In: Fascism
In: Brill’s Companion to the Classics, Fascist Italy and Nazi Germany
In: Brill’s Companion to the Classics, Fascist Italy and Nazi Germany
In: Brill’s Companion to the Classics, Fascist Italy and Nazi Germany
The first ever guide to the manifold uses and reinterpretations of the classical tradition in Mussolini’s Italy and Hitler’s Germany, Brill’s Companion to the Classics, Fascist Italy and Nazi Germany explores how political propaganda manipulated and reinvented the legacy of ancient Greece and Rome in order to create consensus and historical legitimation for the Fascist and National Socialist dictatorships.
The memory of the past is a powerful tool to justify policy and create consensus, and, under the Fascist and Nazi regimes, the legacy of classical antiquity was often evoked to promote thorough transformations of Italian and German culture, society, and even landscape. At the same time, the classical past was constantly recreated to fit the ideology of each regime.

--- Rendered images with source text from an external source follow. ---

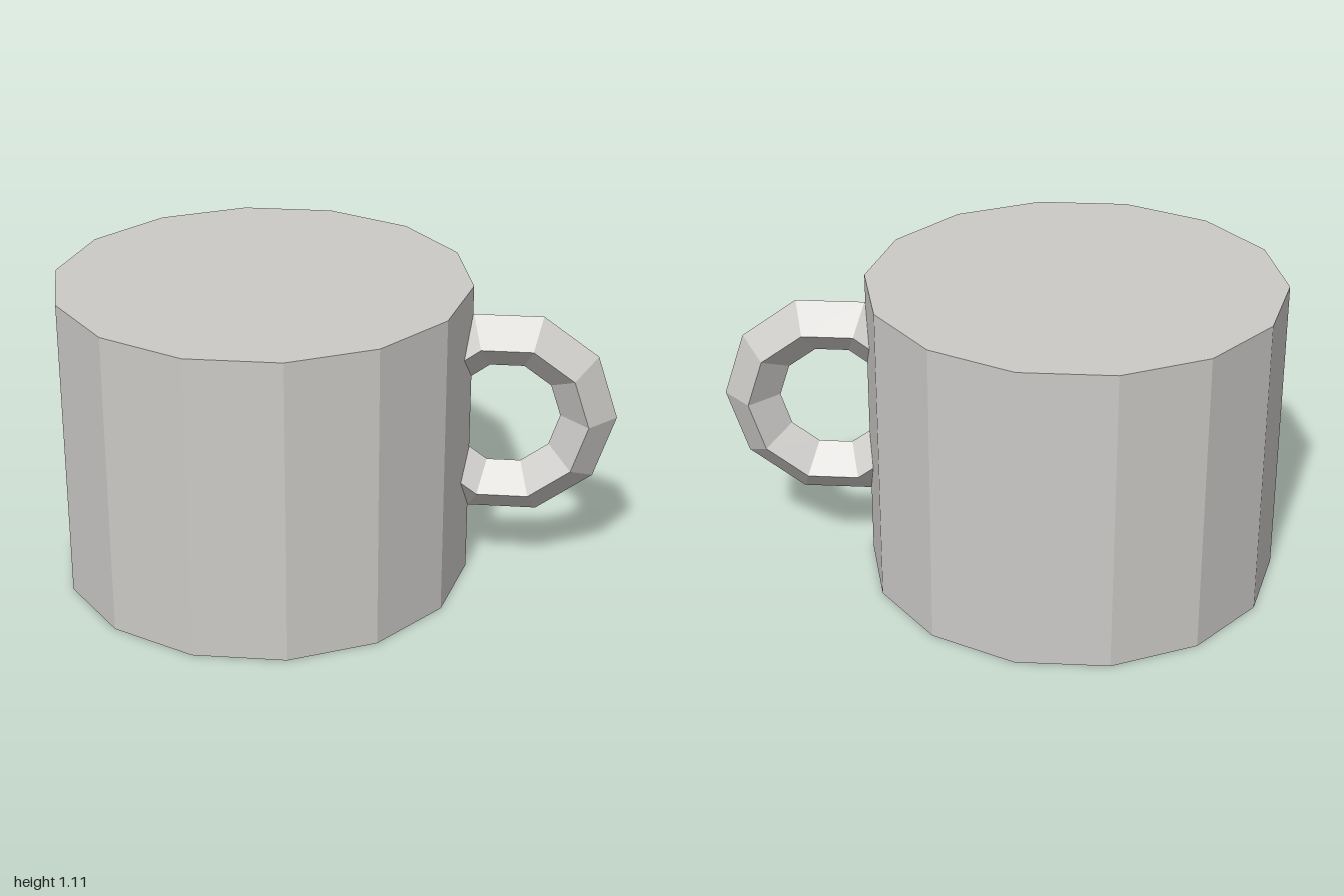
import * as THREE from 'three';

export function createModel() {
  const group = new THREE.Group();
  group.name = 'mug';

  const lightGrey = new THREE.MeshStandardMaterial({ color: 0xcccac7, flatShading: true });
  lightGrey.name = 'lightGrey';

  // Solid fourteen-sided body, one corner pointing at the handle
  const body = new THREE.Mesh(
    new THREE.CylinderGeometry(0.74, 0.74, 1.11, 14, 1, false, Math.PI / 2),
    lightGrey
  );
  body.name = 'body';
  body.position.set(-0.26, 0.555, 0);
  group.add(body);

  // Ten-segment ring with a diamond section, its inner part sunk in the body
  const handle = new THREE.Mesh(new THREE.TorusGeometry(0.295, 0.1, 4, 10), lightGrey);
  handle.name = 'handle';
  handle.position.set(0.605, 0.63, 0);
  group.add(handle);

  return group;
}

Abstract

Fascist Italy and Nazi Germany, along with other twentieth-century authoritarian regimes, have often attempted to create consensus through propagandistic reinterpretations of the classical past. The Fascist appropriation of romanità and Nazi philhellenism were not only conditioned by prior cultural receptions of antiquity, but were also a key political tool in motivating and mobilising citizens to fulfil the aims of the fascist state. Once Fascism and Nazism had fallen, the material legacies of both regimes then became the object of destruction, reinterpretation and memory work. Thus, the archaeological and architectural heritage of these regimes, now tainted by their ideology, has not only suffered the consequences of damnatio memoriae in the aftermath of regime change, but continues even today to inflame contemporary public debate. This special issue represents the product of an interdisciplinary workshop exploring these themes, which was held at Sidney Sussex College, Cambridge, on 8 June 2018.

In: Fascism